That's what makes his emergence this spring as bitter as a piece of dark chocolate served with an IPA. The night of the 2009 NBA Draft, it was the whoop heard round the world, the one that burst from the Suns draft room thinking they had just acquired Curry.
Steve Kerr told Gambo and I months ago that, yes, they thought they nabbed him that night. And Bob Young of azcentral did a nice job playing the what-if card regarding Curry and the Suns.
The Suns could have had him. The good news is that they could again. Well, kinda/sorta.
Sometime this week (that's a guess, but I think a good one) the Suns will hire a GM. On May 21, we'll watch the lottery to see what pick that new talent evaluator will have at his disposal. On June 27, that man gets the chance to put his stamp on this franchise using a premium pick -- something that hasn't happened in decades.

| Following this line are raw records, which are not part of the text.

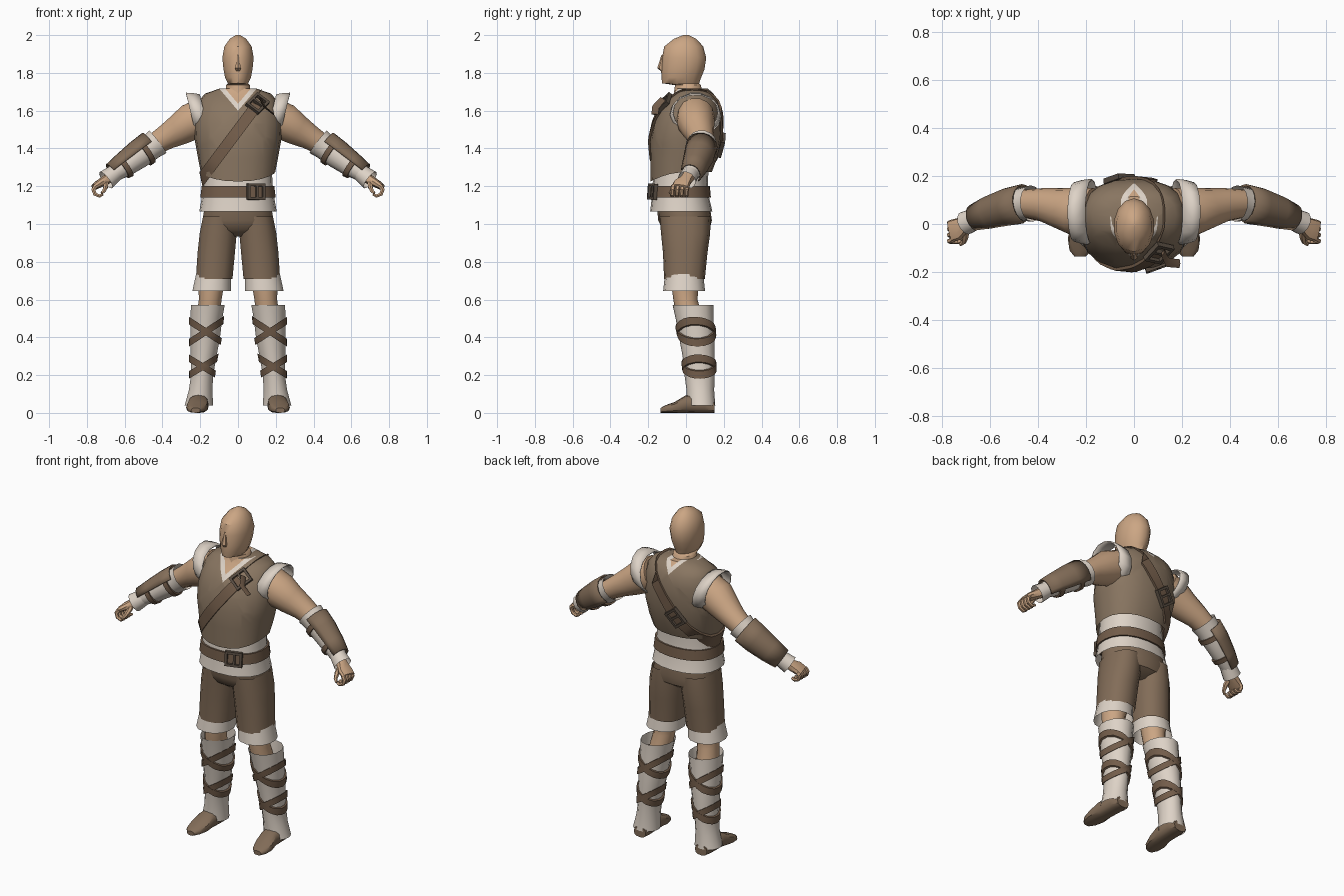
import bpy, bmesh, math
from mathutils import Vector, Matrix
from mathutils.bvhtree import BVHTree

if "Cube" in bpy.data.objects:
    bpy.data.objects.remove(bpy.data.objects["Cube"])


def material(name, rgb):
    m = bpy.data.materials.new(name)
    m.diffuse_color = (*rgb, 1)
    m.use_nodes = True
    m.node_tree.nodes["Principled BSDF"].inputs["Base Color"].default_value = m.diffuse_color
    return m


SKIN = material("skin", (0.60, 0.38, 0.23))
VEST = material("vest_brown", (0.25, 0.18, 0.12))
LEATHER = material("leather_brown", (0.225, 0.152, 0.098))
STRAP = material("strap_brown", (0.17, 0.108, 0.068))
CREAM = material("cream_linen", (0.73, 0.65, 0.57))
METAL = material("buckle_dark", (0.10, 0.075, 0.055))


def finish(bm, name, mat, mirror):
    bmesh.ops.recalc_face_normals(bm, faces=bm.faces)
    me = bpy.data.meshes.new(name)
    bm.to_mesh(me)
    bm.free()
    me.materials.append(mat)
    ob = bpy.data.objects.new(name, me)
    bpy.context.collection.objects.link(ob)
    if mirror:
        ob.modifiers.new("mirror", 'MIRROR').use_clip = False
    return ob


def power(c, p):
    return math.copysign(abs(c) ** (2 / p), c)


def tube(name, rings, mat, n=12, axis=None, caps=True, mirror=False, p=2.0, arc=None, thick=0):
    """Loft of rings (x, y, z, side/vertical radius, depth radius)."""
    bm = bmesh.new()
    cs = [Vector(r[:3]) for r in rings]
    loops = []
    for i, r in enumerate(rings):
        a = Vector(axis) if axis else cs[min(i + 1, len(cs) - 1)] - cs[max(i - 1, 0)]
        a.normalize()
        ref = Vector((0, 1, 0)) if abs(a.y) < 0.9 else Vector((1, 0, 0))
        u = (ref - a * ref.dot(a)).normalized()
        v = a.cross(u)
        loop = []
        for k in range(n + (1 if arc else 0)):
            t = math.radians(arc[0] + (arc[1] - arc[0]) * k / n) if arc else 2 * math.pi * k / n
            loop.append(bm.verts.new(cs[i] + u * r[4] * power(math.cos(t), p) + v * r[3] * power(math.sin(t), p)))
        loops.append(loop)
    for A, B in zip(loops, loops[1:]):
        for k in range(n):
            j = k + 1 if arc else (k + 1) % n
            bm.faces.new((A[k], A[j], B[j], B[k]))
    if caps and not arc:
        bm.faces.new(loops[0])
        bm.faces.new(loops[-1])
    ob = finish(bm, name, mat, mirror)
    if thick:
        s = ob.modifiers.new("thickness", 'SOLIDIFY')
        s.thickness, s.offset = thick, 0
    return ob


def cast(targets, origin, direction):
    """Nearest surface hit on any of the target objects."""
    best = None
    for t in targets:
        h = BVHTree.FromPolygons([v.co for v in t.data.vertices],
                                 [f.vertices[:] for f in t.data.polygons]).ray_cast(origin, direction)
        if h[0] and (best is None or h[2] < best[2]):
            best = h
    return best


def band(name, targets, centre, normal, half, thick, mat, n=24, mirror=False):
    """Strap loop laid onto the target surfaces in the plane given by its normal."""
    c, nv = Vector(centre), Vector(normal).normalized()
    u = nv.orthogonal().normalized()
    v = nv.cross(u)
    bm = bmesh.new()
    stations = []
    for k in range(n):
        t = 2 * math.pi * k / n
        d = u * math.cos(t) + v * math.sin(t)
        pts = []
        for w in (-half, half):
            o = c + nv * w
            h = cast(targets, o + d, -d)
            q = h[0] if h else o + d * 0.05
            pts += [q - d * 0.005, q + d * thick]
        stations.append([bm.verts.new(q) for q in (pts[0], pts[1], pts[3], pts[2])])
    for k in range(n):
        A, B = stations[k], stations[(k + 1) % n]
        for j in range(4):
            bm.faces.new((A[j], A[(j + 1) % 4], B[(j + 1) % 4], B[j]))
    return finish(bm, name, mat, mirror)


def buckle(name, targets, origin, direction, along, w, h):
    """Square frame with a middle bar, seated on the surface hit by a ray."""
    hit = cast(targets, Vector(origin), Vector(direction))
    z = hit[1] if hit[1].dot(Vector(direction)) < 0 else -hit[1]
    x = Vector(along)
    x = (x - z * x.dot(z)).normalized()
    y = z.cross(x)
    bm = bmesh.new()
    for cx, cy, sx, sy in ((-w, 0, .014, 2 * h), (w, 0, .014, 2 * h), (0, h, 2 * w + .014, .014),
                           (0, -h, 2 * w + .014, .014), (w * .1, 0, .012, 2 * h)):
        bmesh.ops.create_cube(bm, size=1, matrix=Matrix.Translation((cx, cy, 0)) @ Matrix.Diagonal((sx, sy, .022, 1)))
    m = Matrix((x, y, z)).transposed().to_4x4()
    m.translation = hit[0] + z * 0.014
    bmesh.ops.transform(bm, matrix=m, verts=bm.verts)
    return finish(bm, name, METAL, False)


UP = (0, 0, 1)

# Head, neck and nose
tube("head", [(0, .015, 1.64, .08, .09), (0, .012, 1.70, .068, .075), (0, .01, 1.735, .064, .068),
              (0, -.028, 1.745, .055, .098), (0, -.025, 1.775, .07, .105), (0, -.017, 1.82, .079, .115),
              (0, -.01, 1.88, .085, .117), (0, -.012, 1.94, .074, .103), (0, -.005, 1.98, .045, .06),
              (0, 0, 2.0, .012, .015)], SKIN, 14, UP)
tube("nose", [(0, -.118, 1.895, .006, .012), (0, -.132, 1.825, .017, .02), (0, -.122, 1.81, .012, .012)], SKIN, 6, UP)

# Vest with pointed hem and cut V collar
vest = tube("vest", [(0, -.025, 1.275, .197, .162), (0, -.012, 1.35, .212, .177), (0, -.002, 1.45, .23, .187),
                     (0, .008, 1.53, .234, .18), (0, .02, 1.60, .222, .167), (0, .032, 1.655, .205, .138),
                     (0, .04, 1.69, .175, .105), (0, .03, 1.718, .095, .085)], VEST, 20, UP, p=2.3)
vest.data.materials.append(CREAM)
vest.data.materials.append(SKIN)
bm = bmesh.new()
bm.from_mesh(vest.data)
bmesh.ops.delete(bm, geom=[f for f in bm.faces if f.calc_center_median().z < 1.28], context='FACES_ONLY')
for v in bm.verts:
    if v.co.z < 1.28:
        v.co.z -= 0.05 * max(0, -v.co.y / 0.187) ** 2
for side, levels in ((-1, (1.60, 1.637)), (1, (1.655, 1.69))):
    for lv in levels:
        for s in (1, -1):
            fs = [f for f in bm.faces if f.calc_center_median().y * side > .02 * side]
            geom = fs + list({e for f in fs for e in f.edges}) + list({v for f in fs for v in f.verts})
            bmesh.ops.bisect_plane(bm, geom=geom, plane_co=(0, 0, lv), plane_no=(s, 0, -.85))
for f in bm.faces:
    c = f.calc_center_median()
    d = c.z - abs(c.x) / .85
    lo, hi = (1.60, 1.637) if c.y < .02 else (1.655, 1.69)
    f.material_index = 2 if d > hi else 1 if d > lo else 0
bm.to_mesh(vest.data)
bm.free()

# Undershirt skirt and shoulder caps
shirt = tube("undershirt", [(0, -.025, 1.30, .18, .145), (0, -.03, 1.22, .182, .146), (0, -.03, 1.15, .19, .15),
                            (0, -.025, 1.065, .205, .165)], CREAM, 20, UP, caps=False, p=2.3)
tube("shoulder_cap", [(.175, .05, 1.575, .115, .135), (.215, .05, 1.582, .115, .13), (.25, .05, 1.59, .108, .12)],
     CREAM, 14, (1, 0, -.25), caps=False, mirror=True, thick=.006)

# Belt, shoulder strap and buckles
band("belt", [shirt], (0, -.03, 1.17), UP, .03, .011, STRAP, 28)
buckle("belt_buckle", [shirt], (.09, -1, 1.17), (0, 1, 0), (1, 0, 0), .042, .036)
band("shoulder_strap", [vest, shirt], (-.02, .01, 1.47), (.8, 0, -.6), .03, .013, STRAP, 40)
buckle("strap_front_buckle", [vest], (.10, -1, 1.63), (0, 1, 0), (.6, 0, .8), .045, .036)
buckle("strap_back_buckle", [vest], (-.06, 1, 1.42), (0, -1, 0), (.6, 0, .8), .045, .036)
# Loose strap end in front of the chest
tube("strap_end", [(.12, -.12, 1.66, .006, .02), (.14, -.16, 1.62, .005, .02), (.19, -.165, 1.58, .004, .018)],
     STRAP, 4, mirror=False)

# Shorts and cuffs
tube("shorts_seat", [(0, -.015, 1.10, .178, .14), (0, -.005, 1.02, .19, .142), (0, 0, .97, .185, .125),
                     (0, 0, .935, .12, .07)], LEATHER, 18, UP, p=2.3)
tube("shorts_leg", [(.097, -.005, 1.04, .09, .135), (.105, -.002, .95, .10, .13), (.115, -.004, .85, .101, .118),
                    (.126, -.008, .71, .099, .108)], LEATHER, 14, UP, caps=False, mirror=True, p=2.3)
tube("shorts_cuff", [(.13, -.01, .735, .094, .101), (.14, -.01, .645, .104, .111)], CREAM, 14, UP,
     caps=False, mirror=True, p=2.2)

# Legs, boot wraps and shoes
tube("leg", [(.135, 0, .76, .078, .085), (.143, -.005, .66, .066, .07), (.147, -.003, .60, .06, .064),
             (.16, .02, .50, .062, .07), (.18, .06, .30, .05, .06)], SKIN, 12, UP, mirror=True)
boot = tube("boot_wrap", [(.16, .037, .572, .092, .108), (.167, .045, .50, .086, .1), (.173, .057, .40, .08, .094),
                          (.182, .067, .30, .07, .085), (.19, .072, .20, .06, .08), (.198, .076, .12, .064, .073),
                          (.207, .08, .04, .077, .075)], CREAM, 14, UP, caps=False, mirror=True)
for i, (z, x, y, k) in enumerate(((.43, .17, .052, .65), (.43, .17, .052, -.65),
                                  (.245, .186, .07, .6), (.245, .186, .07, -.6))):
    band(f"boot_strap_{i + 1}", [boot], (x, y, z), (k, 0, 1), .017, .011, STRAP, 20, True)
tube("shoe", [(.205, .15, .03, .03, .04), (.207, .10, .045, .045, .053), (.21, .0, .047, .047, .052),
              (.217, -.06, .029, .029, .058), (.222, -.11, .02, .02, .046), (.224, -.135, .013, .013, .024)],
     LEATHER, 12, (0, -1, 0), mirror=True, p=2.6)

# Arms and forearm guards
tube("upper_arm", [(.17, .05, 1.575, .10, .10), (.25, .052, 1.54, .10, .10), (.31, .065, 1.50, .085, .085),
                   (.38, .08, 1.46, .068, .07), (.46, .085, 1.41, .056, .058)], SKIN, 14, mirror=True)
sleeve = tube("forearm_sleeve", [(.425, .085, 1.435, .077, .076), (.46, .082, 1.408, .07, .07),
                                 (.52, .07, 1.365, .07, .068), (.59, .05, 1.313, .06, .058),
                                 (.66, .024, 1.265, .045, .045)], CREAM, 14, caps=False, mirror=True)
tube("forearm_guard", [(.455, .083, 1.412, .084, .08), (.52, .07, 1.365, .081, .077), (.60, .047, 1.308, .07, .066),
                       (.66, .026, 1.265, .06, .053)], LEATHER, 10, mirror=True, arc=(-40, 165), thick=.008)
for i, c in enumerate(((.495, .076, 1.383), (.605, .045, 1.304))):
    band(f"guard_strap_{i + 1}", [sleeve], c, (.8, -.2, -.57), .014, .011, STRAP, 18, True)
tube("wrist_cuff", [(.64, .03, 1.278, .044, .044), (.70, .004, 1.232, .054, .05)], CREAM, 12, caps=False, mirror=True)

# Hands with curled fingers
tube("palm", [(.655, .02, 1.262, .032, .032), (.70, 0, 1.233, .026, .032), (.735, -.022, 1.213, .022, .046),
              (.762, -.03, 1.195, .016, .046)], SKIN, 10, mirror=True, p=2.6)
for i in range(4):
    y = .008 - i * .025
    tube(f"finger_{i + 1}", [(.752, y, 1.203, .013, .012), (.766, y - .004, 1.182, .012, .012),
                             (.757, y - .006, 1.158, .011, .011), (.733, y - .006, 1.148, .01, .011),
                             (.715, y - .004, 1.158, .008, .009)], SKIN, 6, mirror=True)
tube("thumb", [(.70, -.015, 1.225, .016, .016), (.70, -.05, 1.20, .014, .014), (.708, -.075, 1.177, .011, .011),
               (.722, -.086, 1.163, .007, .007)], SKIN, 6, mirror=True)

# Smooth shading with crisp creases
for ob in bpy.context.scene.objects:
    ob.select_set(True)
    bpy.context.view_layer.objects.active = ob
bpy.ops.object.shade_smooth_by_angle(angle=math.radians(38))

This is the part where you have to remind yourself that Curry wasn't a top pick. He wasn't a top-five pick. He was the seventh pick, a guy who came into the league with a whole lot of talent and a whole lot of question marks. Sound familiar? Sure sounds to me like, oh I don't know, just about every player in this year's draft.
The point is, that franchise-changer is out there. Somewhere in this draft is a guy who can alter your fortunes. And it's up to Ryan McDonough or Jeff Weltman or whomever to find him.
Maybe, just maybe, he'll be good enough to allow you to forget the night the Suns found, and lost, their franchise-changer.
The first month of the Arizona Diamondbacks season is over and it's provided enough talking points to fill a whole season. Here are my top five.
1. The bullpen
The D-backs have blown 10 saves. The Major League average through the first month of the season is three. The problem is that it's not just one guy; just about everybody (Putz, Bell, Hernandez, Sipp) is fighting it right now. So there aren't a ton of decisions to be made. No one to promote or demote, and in that regard it's somewhat liberating. You don't have a choice; the guys in the pen just need to do better unless you plan on making Matt Reynolds your closer -- which you most certainly will not do. One note of irony; the D-backs won six of the 10 games in which they blew a save. Go figure.
2. Ian Kennedy is not an ace
A return to his 2011 form was part of the blueprint for the 2013 D-backs but it just hasn't happened yet. In fact, Kennedy continues to look more like last year's model. Ace of this staff? The guy I would want starting in game one of a playoff series? A good guy? Good teammate? Good competitor? Yes on all counts. A Major League "ace"? I fear Ian has been miscast in that role.
3. The Upton thing
Here is a tweet from the PR arm of Major League Baseball:
Justin Upton of @braves named NL Player of the Month for April. 12 HR & .734 SLG were tops in @mlb.
Aaron Hill. Adam Eaton. Jason Kubel. Didi Gregorius. Willie Bloomquist. At some point they'll get these key cogs back, and when they do they'll be a different looking team. But until then, you must...
5. Continue to survive
Which they have done a fine job of up until this point. Between the injuries, blown saves, the Upton thing, the slow starts of Miguel Montero and Martin Prado and the inconsistent starting pitching, the D-backs have been able to stay close. More than that, they were in first place before the nightmare series against the Giants. Paul Goldschmidt, Gerardo Parra, Patrick Corbin and Wade Miley all have had a lot to do with that.